The fifties, the 1950s, were the black-and-white years; for photography - and for race relations.
Port Moresby was a white town: the hotels were white, the clubs were white, and the big stores – Burns Philp and Steamships – were white.
Even the town end of Ela Beach was reserved to whitey. The hahine and kekeni, hawking bananas and other goodies, swung their grass skirts and their bare boobs through the town during the day, and took them home before dusk - and the curfew.
And Moresby was a male town; married men compelled to leave their wives in Australia until houses were built. Single white women were rare; there were only three in the whole of our headquarters, and only a few more in Public Health.
After work they vanished, disappearing into their hostels, referred to, perhaps inappropriately, as “The Stables” and “The Virgins’ Retreat”.
Native females were off-limits. Assistant Director, Alan Roberts, spelt it out at our induction: liaisons with “native females” were forbidden, and any breach of that rule would result in a severe reprimand, or instant dismissal.
Was that policy the underlying reason for the resignations of Assistant Director John Black, District Officers Jim Taylor and Bill Adamson, and some lesser lights? (1)

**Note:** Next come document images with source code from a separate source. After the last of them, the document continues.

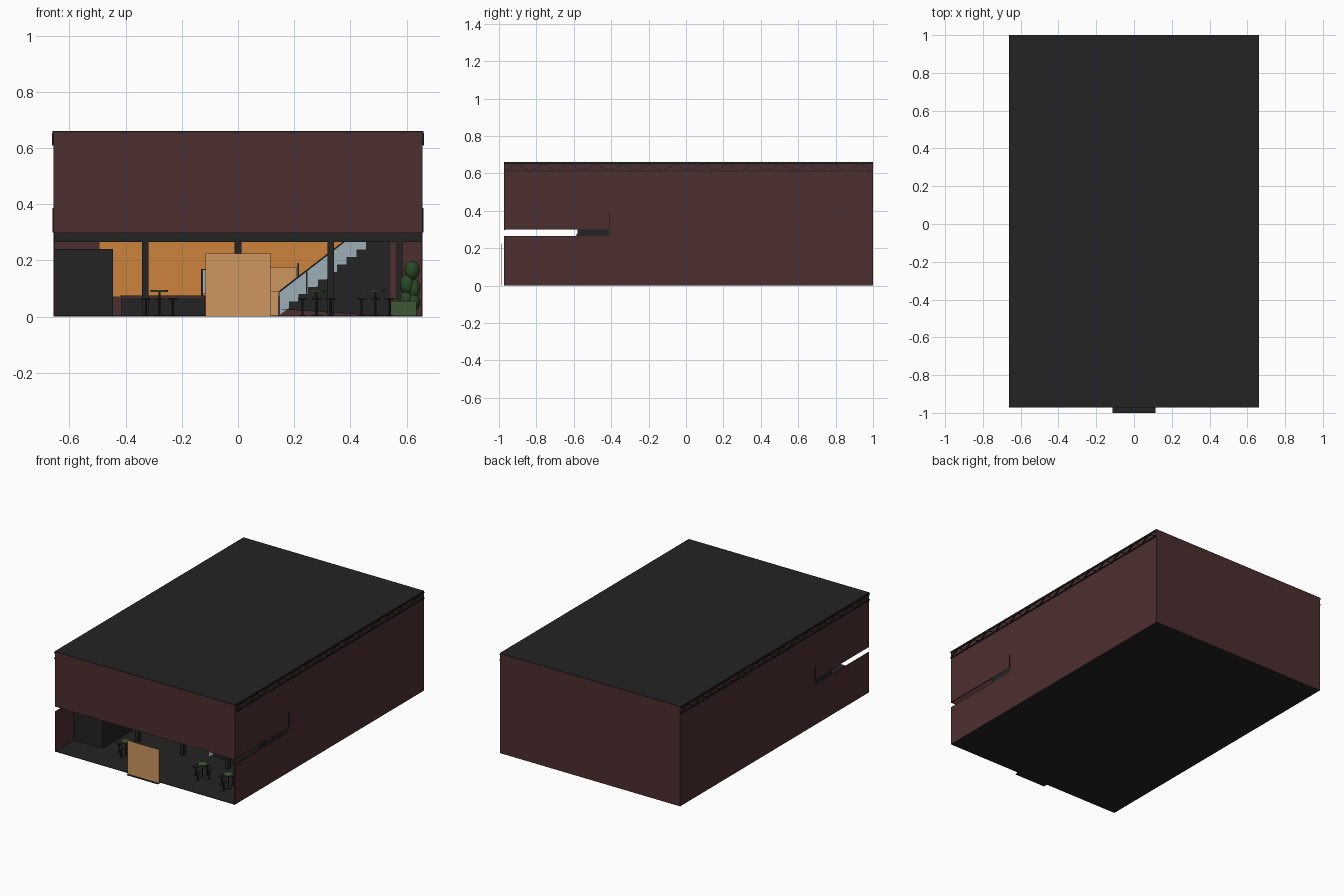
import bpy, bmesh, math
from mathutils import Vector

if "Cube" in bpy.data.objects:
    bpy.data.objects.remove(bpy.data.objects["Cube"])


def mat(name, rgb):
    m = bpy.data.materials.new(name)
    lin = [((c / 255 + 0.055) / 1.055) ** 2.4 if c > 10 else c / 255 / 12.92 for c in rgb]
    m.diffuse_color = (*lin, 1)
    m.use_nodes = True
    m.node_tree.nodes["Principled BSDF"].inputs["Base Color"].default_value = m.diffuse_color
    return m


BROWN = mat("dark red brown", (77, 46, 47))
DARK = mat("charcoal", (35, 35, 35))
ORANGE = mat("orange", (206, 131, 60))
TAN = mat("light wood", (206, 151, 96))
GLASS = mat("pale glass", (155, 175, 182))
GREEN = mat("plant green", (42, 72, 38))
MOSS = mat("moss green", (62, 88, 52))


def finish(name, bm, m):
    bmesh.ops.recalc_face_normals(bm, faces=bm.faces)
    me = bpy.data.meshes.new(name)
    bm.to_mesh(me)
    bm.free()
    me.materials.append(m)
    ob = bpy.data.objects.new(name, me)
    bpy.context.collection.objects.link(ob)
    return ob


def add_box(bm, x0, x1, y0, y1, z0, z1):
    vs = bmesh.ops.create_cube(bm, size=1)["verts"]
    for v in vs:
        v.co = Vector(((x0 + x1) / 2 + v.co.x * (x1 - x0),
                       (y0 + y1) / 2 + v.co.y * (y1 - y0),
                       (z0 + z1) / 2 + v.co.z * (z1 - z0)))


def box(name, m, *b):
    bm = bmesh.new()
    add_box(bm, *b)
    return finish(name, bm, m)


def prism(name, m, pts, axis, a, b):
    """Extrude a profile: axis 'x' takes (y, z) points, axis 'y' takes (x, z) points."""
    bm = bmesh.new()
    place = (lambda p: (a, p[0], p[1])) if axis == 'x' else (lambda p: (p[0], a, p[1]))
    f = bm.faces.new([bm.verts.new(place(p)) for p in pts])
    r = bmesh.ops.extrude_face_region(bm, geom=[f])
    d = Vector((b - a, 0, 0)) if axis == 'x' else Vector((0, b - a, 0))
    bmesh.ops.translate(bm, vec=d, verts=[v for v in r["geom"] if isinstance(v, bmesh.types.BMVert)])
    return finish(name, bm, m)


def disc(bm, x, y, z0, z1, r, n=20):
    vs = bmesh.ops.create_cone(bm, cap_ends=True, segments=n, radius1=r, radius2=r, depth=z1 - z0)["verts"]
    bmesh.ops.translate(bm, vec=(x, y, (z0 + z1) / 2), verts=vs)


W = 0.657          # half width of the shell
F, B = -0.972, 1.0  # front and back
S0, S1 = 0.265, 0.30  # wall slot heights

# Shell: side walls with slot, front fascia, back wall, floor, roof
profile = [(F, 0), (B, 0), (B, 0.656), (F, 0.656), (F, S1), (-0.41, S1), (-0.41, S0), (F, S0)]
for side, s in (("left", -1), ("right", 1)):
    prism(side + "_wall", BROWN, profile, 'x', s * W, s * (W - 0.006))
box("front_fascia", BROWN, -W, W, F, F + 0.006, 0.297, 0.656)
box("back_wall", BROWN, -W, W, B - 0.006, B, 0, 0.656)
box("floor", DARK, -W, W, F, B, 0, 0.003)
box("roof", DARK, -0.66, 0.66, F, B, 0.653, 0.66)
box("entrance_mat", DARK, -0.115, 0.115, -1.0, F, 0, 0.002)
box("entrance_panel", TAN, -0.115, 0.115, -0.986, -0.984, 0, 0.224)


# Roof trusses along the side walls and inside
def truss(name, x, w):
    bm = bmesh.new()
    for z in (0.612, 0.65):
        add_box(bm, x - w, x + w, F, B, z - 0.003, z + 0.003)
    n = 28
    step = (B - F) / n
    for i in range(n):
        z0, z1 = (0.612, 0.65) if i % 2 == 0 else (0.65, 0.612)
        y0, y1 = F + i * step, F + (i + 1) * step
        h = 0.0022
        quads = [[bm.verts.new((x + sx * w, y, z + dz)) for y, z, dz in
                  ((y0, z0, -h), (y1, z1, -h), (y1, z1, h), (y0, z0, h))] for sx in (-1, 1)]
        for q in quads:
            bm.faces.new(q)
        for k in range(4):
            j = (k + 1) % 4
            bm.faces.new((quads[0][k], quads[0][j], quads[1][j], quads[1][k]))
    finish(name, bm, DARK)


for i, x in enumerate((-0.658, -0.33, 0, 0.33, 0.658)):
    truss(f"roof_truss_{i + 1}", x, 0.005)

# Mezzanine slab, columns and railing
box("mezzanine_slab", DARK, -W + 0.001, W - 0.001, -0.58, B - 0.01, S0, S1)
for i, x in enumerate((-0.33, 0, 0.33, 0.575)):
    h = 0.012 if i < 3 else 0.011
    box(f"column_{i + 1}", DARK, x - h, x + h, -0.585, -0.56, 0, S0 + 0.01)
bm = bmesh.new()
add_box(bm, -0.66, 0.66, -0.413, -0.407, 0.38, 0.386)
for i in range(9):
    x = -0.657 + i * 0.16425
    add_box(bm, x - 0.003, x + 0.003, -0.413, -0.407, S1, 0.385)
finish("mezzanine_railing", bm, DARK)
box("mezzanine_glass", GLASS, -0.65, 0.65, -0.411, -0.409, 0.305, 0.38)

# Side room, back panel, bar and shelf
box("side_room", DARK, -W + 0.006, -0.445, -0.78, -0.1, 0, 0.24)
box("orange_back_panel", ORANGE, -0.495, 0.54, 0.985, 0.993, 0.07, S0)
box("bar_counter", DARK, -0.415, -0.12, -0.3, -0.2, 0, 0.066)
box("bar_top_edge", BROWN, -0.415, -0.12, -0.305, -0.195, 0.066, 0.071)
box("bar_top", DARK, -0.418, -0.117, -0.31, -0.19, 0.071, 0.075)
box("cabinet_lower", TAN, 0.05, 0.145, -0.3, -0.2, 0, 0.09)
box("cabinet_upper", TAN, 0.05, 0.21, -0.18, -0.1, 0.09, 0.175)
box("screen_glass", GLASS, -0.125, -0.03, -0.26, -0.257, 0.08, 0.165)
box("screen_post", DARK, -0.132, -0.125, -0.262, -0.255, 0.075, 0.168)
box("screen_rail", DARK, -0.132, -0.03, -0.262, -0.255, 0.165, 0.17)
box("serving_post", DARK, 0.212, 0.218, -0.3, -0.295, 0.14, 0.19)

# Staircase with glass balustrades
N, SX, EX = 10, 0.147, 0.49
tread, rise = (EX - SX) / N, S0 / N
steps = [(SX, 0)]
for i in range(N):
    steps += [(SX + i * tread, (i + 1) * rise), (SX + (i + 1) * tread, (i + 1) * rise)]
steps += [(0.54, S0), (0.54, 0)]
prism("staircase", DARK, steps[1:], 'y', -0.52, -0.38)
rail_x = SX + (S0 - 0.085) / (rise / tread)
for nm, y in (("front", -0.523), ("back", -0.379)):
    prism(nm + "_stair_glass", GLASS, [(SX, 0.003), (SX, 0.085), (rail_x, S0), (EX, S0)],
          'y', y + (0.0035 if nm == "front" else -0.0005), y + (0.005 if nm == "front" else 0.002))
    prism(nm + "_stair_handrail", DARK, [(SX, 0.085), (SX, 0.092), (rail_x - 0.008, S0), (rail_x, S0)],
          'y', y - 0.003, y + 0.005)
box("stair_post", DARK, 0.243, 0.248, -0.524, -0.52, 0.08, 0.16)

# High tables with stools around them
for i, (x, y, sp) in enumerate(((-0.28, -0.77, 0.048), (0.28, -0.77, 0.05), (0.49, -0.80, 0.05))):
    bm = bmesh.new()
    disc(bm, x, y, 0.088, 0.094, 0.031)
    finish(f"table_top_{i + 1}", bm, MOSS)
    bm = bmesh.new()
    disc(bm, x, y, 0.003, 0.088, 0.004, 10)
    disc(bm, x, y, 0.003, 0.006, 0.02)
    finish(f"table_leg_{i + 1}", bm, DARK)
    bm = bmesh.new()
    for k in range(4):
        a = k * math.pi / 2
        sx, sy = x + sp * math.cos(a), y + sp * math.sin(a)
        disc(bm, sx, sy, 0.06, 0.066, 0.017, 14)
        disc(bm, sx, sy, 0.003, 0.06, 0.004, 8)
        disc(bm, sx, sy, 0.003, 0.005, 0.012, 14)
    finish(f"stools_{i + 1}", bm, DARK)

# Planter with clipped bush
box("planter", MOSS, 0.545, 0.635, -0.72, -0.64, 0, 0.055)
bm = bmesh.new()
for x, z, rx, rz in ((0.62, 0.165, 0.027, 0.034), (0.602, 0.115, 0.026, 0.036),
                     (0.627, 0.1, 0.022, 0.034), (0.6, 0.06, 0.024, 0.034), (0.624, 0.05, 0.024, 0.034)):
    vs = bmesh.ops.create_uvsphere(bm, u_segments=16, v_segments=10, radius=1)["verts"]
    for v in vs:
        v.co = Vector((x + v.co.x * rx, -0.68 + v.co.y * rx, z + v.co.z * rz))
for f in bm.faces:
    f.smooth = True
finish("bush", bm, GREEN)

The 1950s were also the simple years. The Department had an impressive name: “District Services and Native Affairs”, but it had a simple system. District Officers ran districts - there were 14 or 15, depending on the year (2) - and Assistant District Officers ran Sub-Districts.

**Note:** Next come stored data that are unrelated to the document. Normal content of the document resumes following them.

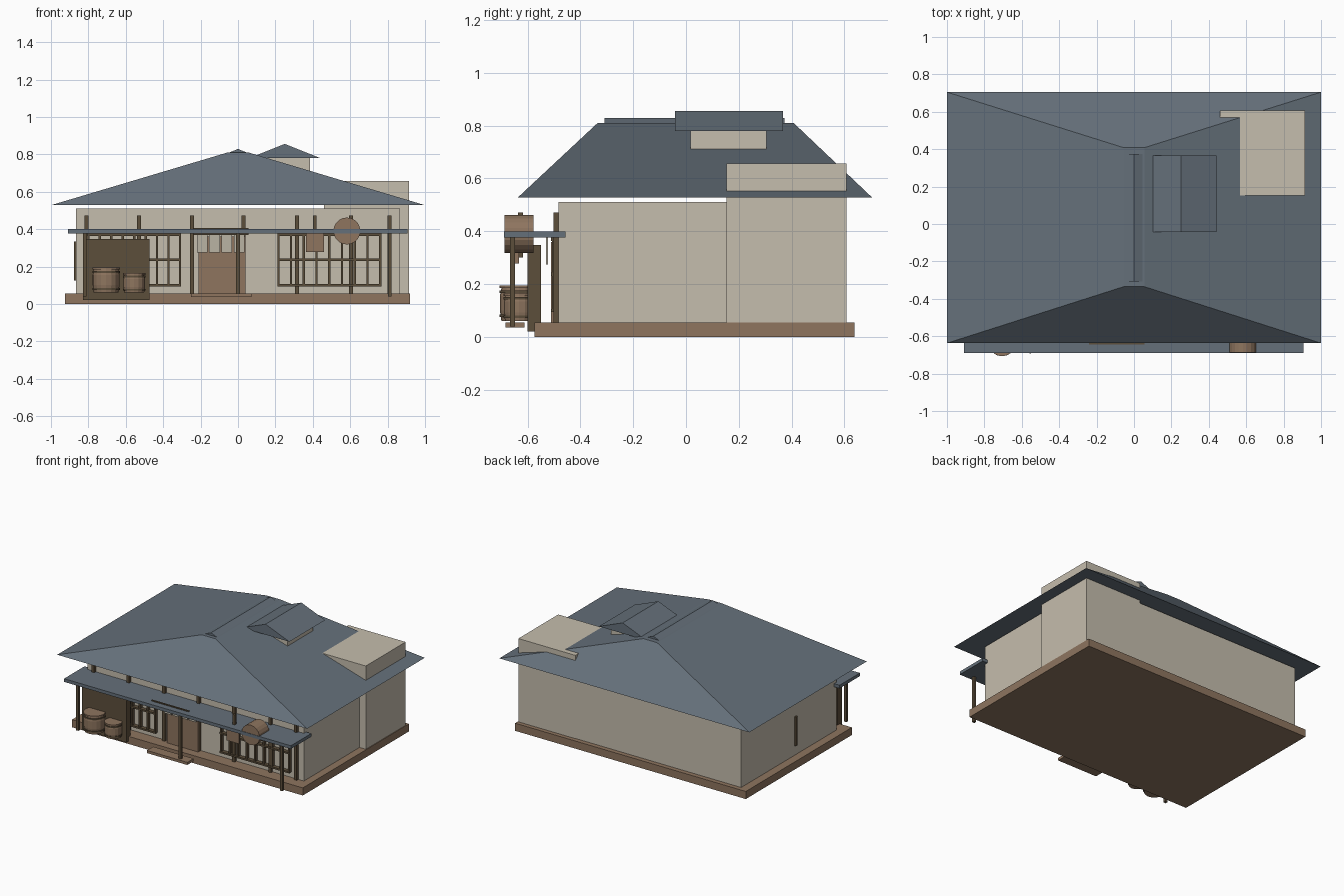
import bpy, bmesh, math

if "Cube" in bpy.data.objects:
    bpy.data.objects.remove(bpy.data.objects["Cube"])


def material(name, rgb):
    m = bpy.data.materials.new(name)
    lin = [((c / 255 + 0.055) / 1.055) ** 2.4 for c in rgb]
    m.diffuse_color = (*lin, 1)
    m.use_nodes = True
    m.node_tree.nodes["Principled BSDF"].inputs["Base Color"].default_value = m.diffuse_color
    return m


SLATE = material("slate blue", (101, 112, 122))
PLASTER = material("plaster", (197, 189, 173))
WOOD = material("warm wood", (142, 117, 95))
DARK = material("dark wood", (92, 78, 59))
CLOTH = material("cloth", (186, 179, 164))


def finish(name, bm, mat):
    bmesh.ops.recalc_face_normals(bm, faces=bm.faces)
    me = bpy.data.meshes.new(name)
    bm.to_mesh(me)
    bm.free()
    me.materials.append(mat)
    ob = bpy.data.objects.new(name, me)
    bpy.context.collection.objects.link(ob)
    return ob


def add_box(bm, x, y, z):
    r = bmesh.ops.create_cube(bm, size=1)
    for v in r["verts"]:
        for i, (a, b) in enumerate((x, y, z)):
            v.co[i] = (a + b) / 2 + v.co[i] * (b - a)


def box(name, x, y, z, mat):
    bm = bmesh.new()
    add_box(bm, x, y, z)
    return finish(name, bm, mat)


def frustum(name, x0, y0, z0, x1, y1, z1, mat):
    """Solid between two level rectangles."""
    bm = bmesh.new()
    lo, hi = [[bm.verts.new((x[i], y[j], z)) for i, j in ((0, 0), (1, 0), (1, 1), (0, 1))]
              for x, y, z in ((x0, y0, z0), (x1, y1, z1))]
    bm.faces.new(lo)
    bm.faces.new(hi)
    for i in range(4):
        k = (i + 1) % 4
        bm.faces.new((lo[i], lo[k], hi[k], hi[i]))
    return finish(name, bm, mat)


def gable(name, xc, half, y, z, mat):
    """Triangular prism running along y."""
    bm = bmesh.new()
    ends = [[bm.verts.new(p) for p in ((xc - half, s, z[0]), (xc + half, s, z[0]), (xc, s, z[1]))]
            for s in y]
    for e in ends:
        bm.faces.new(e)
    for i in range(3):
        k = (i + 1) % 3
        bm.faces.new((ends[0][i], ends[0][k], ends[1][k], ends[1][i]))
    return finish(name, bm, mat)


def lathe(name, x, y, profile, mat, n=16):
    """Closed turned solid from (radius, z) pairs."""
    bm = bmesh.new()
    rings = [[bm.verts.new((x + r * math.cos(math.tau * i / n), y + r * math.sin(math.tau * i / n), z))
              for i in range(n)] for r, z in profile]
    bm.faces.new(rings[0])
    bm.faces.new(rings[-1])
    for a, b in zip(rings, rings[1:]):
        for i in range(n):
            k = (i + 1) % n
            bm.faces.new((a[i], a[k], b[k], b[i]))
    return finish(name, bm, mat)


# Base, walls and corner annex
box("base", (-.925, .92), (-.574, .638), (0, .055), WOOD)
box("main_walls", (-.865, .865), (-.483, .605), (.055, .51), PLASTER)
box("annex", (.46, .915), (.153, .608), (.055, .657), PLASTER)

# Hipped roof, ridge cap and roof dormer
frustum("main_roof", (-1, 1), (-.637, .705), .528, (-.055, .055), (-.335, .408), .81, SLATE)
gable("ridge_cap", 0, .05, (-.308, .373), (.808, .829), SLATE)
box("dormer_walls", (.115, .385), (.017, .305), (.69, .785), PLASTER)
gable("dormer_roof", .25, .19, (-.042, .367), (.78, .856), SLATE)

# Porch roof and door beam
box("porch_roof", (-.908, .906), (-.69, -.457), (.377, .4), SLATE)
box("door_beam", (-.24, .055), (-.645, -.634), (.37, .406), DARK)

# Posts against the wall and at the porch edge
for x in (-.81, -.53, -.245, .03, .315, .605, .81):
    box("wall_post", (x - .011, x + .011), (-.502, -.482), (.055, .472), DARK)
for x in (-.82, 0, .812):
    box("porch_post", (x - .01, x + .01), (-.667, -.647), (.04, .38), DARK)

# Door, curtain strips and step
box("door", (-.21, .04), (-.512, -.48), (.055, .36), WOOD)
for i in range(4):
    x = -.22 + i * .066
    box("door_curtain", (x, x + .057), (-.53, -.522), (.275, .378), CLOTH)
box("step", (-.25, .073), (-.684, -.612), (.036, .055), WOOD)


# Window lattices
def lattice(name, x0, x1, bars):
    bm = bmesh.new()
    for i in range(bars):
        x = x0 + (x1 - x0) * i / (bars - 1)
        add_box(bm, (x - .006, x + .006), (-.508, -.483), (.095, .375))
    for z in (.1, .237, .37):
        add_box(bm, (x0 - .006, x1 + .006), (-.511, -.483), (z - .006, z + .006))
    finish(name, bm, DARK)


lattice("right_window", .216, .76, 9)
lattice("left_window", -.8, -.31, 9)
box("side_wall_bar", (-.878, -.86), (-.022, -.002), (.125, .335), DARK)

# Tall dark screen behind the barrels
box("screen", (-.828, -.473), (-.6, -.55), (.02, .348), DARK)

# Barrels with hoops and lids
for x, y, r, z0, z1 in ((-.705, -.633, .072, .06, .195), (-.555, -.632, .058, .06, .165)):
    h = z1 - z0
    lathe("barrel", x, y, [(r * .92, z0), (r, z0 + h * .3), (r, z0 + h * .7), (r * .92, z1 - .01)], WOOD)
    lathe("barrel_lid", x, y, [(r * 1.02, z1 - .01), (r * 1.02, z1)], WOOD)
    for t in (.15, .82):
        zc = z0 + h * t
        lathe("barrel_hoop", x, y, [(r * 1.03, zc - .005), (r * 1.03, zc + .005)], DARK)

# Round drum sign facing forward
drum = lathe("round_sign", 0, 0, [(.072, -.055), (.072, .055)], WOOD, 20)
drum.rotation_euler.x = math.pi / 2
drum.location = (.582, -.632, .39)

# Hanging board and its bracket
box("hanging_board", (.363, .46), (-.647, -.633), (.278, .378), WOOD)
box("board_bracket", (.4, .42), (-.636, -.618), (.3, .472), DARK)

The District Officers roles did not change when they were renamed District Commissioners in 1951, and ADOs did what they always had done. They were the magistrates, the coroners, the senior police officers (3) and the gaolers.
They put people in gaol, and looked after them while they were in there. They released them when their terms expired, and even repatriated them.
They issued licences and they held court, at the Sub-district Office, where you also did the banking, received and posted mail, sent telegrams, had radio conversations, and paid customs duty.
Patrol Officers patrolled, and they explored - some of them. They ran Patrol Posts - some of them - but they were not the all-powerful District Officers, or the almost as powerful ADOs.
The District Officers, Michael Healy, Barter Faithhorn and James O’Malley were the first major shade, the pre-war “Papuans”, and in Papua, District Officers, Assistant District Officers and lesser field staff, even CPOs, were addressed as “taubada”.The term “kiap” was not known or recognized.
The ADOs, except for one, were from another shade: the post-war intake of ex-serviceman toughened by war and overseas service. Some, like Ian Holmes, had gained their experience with ANGAU, and were Territory-wise.
Others, also ex-servicemen, like Lin Foster, had little or no Territory experience, but were learning quickly. (There were many others that I had yet to meet; like Royce Webb, Mentioned in Dispatches in the Middle East in 1942, Des Martin ex Sergeant in the 6th Australian Infantry Division during the 1944-45 Aitape-Wewak campaign, and the fighter pilots: Bob Bunting, Paul Sebire and Gordon Steege.)
The exception was acting ADO John Gibson. He was not a worldly-wise ex-serviceman, but was young, fresh-faced, and almost callow. There would be many more POs and CPOs like him.
Ex Coastwatcher, ADO Malcolm Wright DSC took over from Gibson at Kairuku. A pre-war New Guinea officer, he railed against the parsimony, the lack of training, and the frustrations of the Papuan system.
Bill Adamson added another view. A pre-war ARM, District Officer in charge of Central District when he resigned in 1948; he disliked the term kiap, he disliked the “Department of District Services and Native Affairs” name that had been borrowed from pre-war New Guinea, and he was incensed that a/Director E (Ted) Taylor, a pre-war New Guinea kiap, had changed the Resident Magistrate designation to District Officer.